__Prompt__: Only lines with the string "quad" should be returned from the data below.

[Provided data — start]

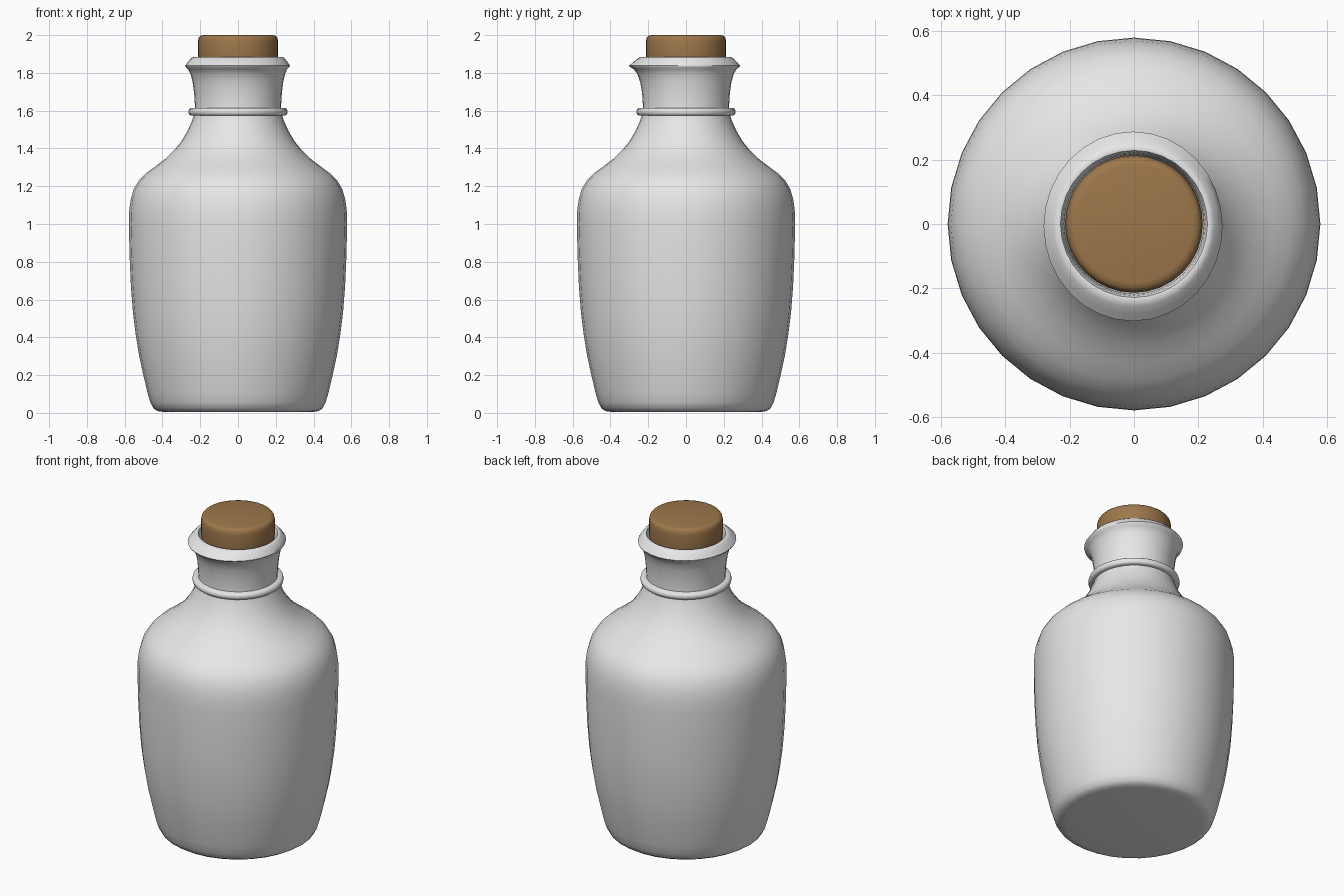
import bpy, bmesh, math

if "Cube" in bpy.data.objects:
    bpy.data.objects.remove(bpy.data.objects["Cube"])

SIDES = 32

def material(name, rgb):
    m = bpy.data.materials.new(name)
    m.diffuse_color = (*rgb, 1)
    m.use_nodes = True
    m.node_tree.nodes["Principled BSDF"].inputs["Base Color"].default_value = m.diffuse_color
    return m

glaze = material("pale grey glaze", (0.8, 0.8, 0.8))
cork_brown = material("cork brown", (0.34, 0.185, 0.07))

def lathe(name, profile, mat, closed=False, warp=None, angle=40):
    """Spin (radius, z) points round z; radius 0 makes a pole."""
    bm = bmesh.new()
    rings = []
    for r, z in profile:
        if r == 0:
            rings.append([bm.verts.new((0, 0, z))] * SIDES)
            continue
        ring = []
        for i in range(SIDES):
            a = 2 * math.pi * i / SIDES
            x, y = r * math.cos(a), r * math.sin(a)
            if warp:
                x, y = warp(r, z, x, y)
            ring.append(bm.verts.new((x, y, z)))
        rings.append(ring)
    pairs = list(zip(rings, rings[1:]))
    if closed:
        pairs.append((rings[-1], rings[0]))
    for lo, hi in pairs:
        for i in range(SIDES):
            j = (i + 1) % SIDES
            quad = list(dict.fromkeys((lo[i], lo[j], hi[j], hi[i])))
            bm.faces.new(quad)
    bmesh.ops.recalc_face_normals(bm, faces=bm.faces)
    me = bpy.data.meshes.new(name)
    bm.to_mesh(me)
    bm.free()
    ob = bpy.data.objects.new(name, me)
    bpy.context.collection.objects.link(ob)
    me.materials.append(mat)
    bpy.ops.object.select_all(action='DESELECT')
    ob.select_set(True)
    bpy.context.view_layer.objects.active = ob
    bpy.ops.object.shade_smooth_by_angle(angle=math.radians(angle))
    return ob

# The hand-thrown lip is a little wider front to back and off centre
def lip_warp(r, z, x, y):
    t = min(1, max(0, (r - 0.235) / 0.05)) if z > 1.7 else 0
    return x * (1 - 0.01 * t) - 0.003 * t, y * (1 + 0.055 * t) - 0.008 * t

# Bottle: base, belly, shoulder, neck, flared lip and hollow mouth
lathe("bottle", [
    (0, 0.005), (0.39, 0.005), (0.425, 0.009), (0.448, 0.024), (0.464, 0.055), (0.48, 0.11),
    (0.501, 0.2), (0.523, 0.3), (0.541, 0.41), (0.556, 0.53), (0.567, 0.67),
    (0.574, 0.83), (0.578, 1.0), (0.576, 1.07), (0.568, 1.13), (0.552, 1.185),
    (0.525, 1.23), (0.485, 1.27), (0.435, 1.307), (0.385, 1.345), (0.338, 1.39),
    (0.298, 1.44), (0.266, 1.495), (0.242, 1.55), (0.229, 1.59), (0.228, 1.625),
    (0.232, 1.69), (0.24, 1.75), (0.251, 1.795), (0.264, 1.82), (0.278, 1.832),
    (0.28, 1.838), (0.265, 1.858), (0.25, 1.876), (0.238, 1.884), (0.228, 1.882),
    (0.222, 1.868), (0.217, 1.83), (0.213, 1.75), (0.205, 1.6), (0, 1.6)],
    glaze, warp=lip_warp, angle=50)

# Raised ring round the neck
lathe("neck_ring", [
    (0.215, 1.574), (0.25, 1.574), (0.259, 1.58), (0.263, 1.594),
    (0.259, 1.608), (0.25, 1.614), (0.215, 1.614)],
    glaze, closed=True, angle=60)

# Stopper
lathe("cork_stopper", [
    (0, 1.65), (0.195, 1.65), (0.208, 1.82), (0.213, 1.9), (0.213, 1.965),
    (0.209, 1.985), (0.2, 1.996), (0.183, 2.0), (0, 2.0)],
    cork_brown)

[Provided data — finish]

__Task result__:
            quad = list(dict.fromkeys((lo[i], lo[j], hi[j], hi[i])))
            bm.faces.new(quad)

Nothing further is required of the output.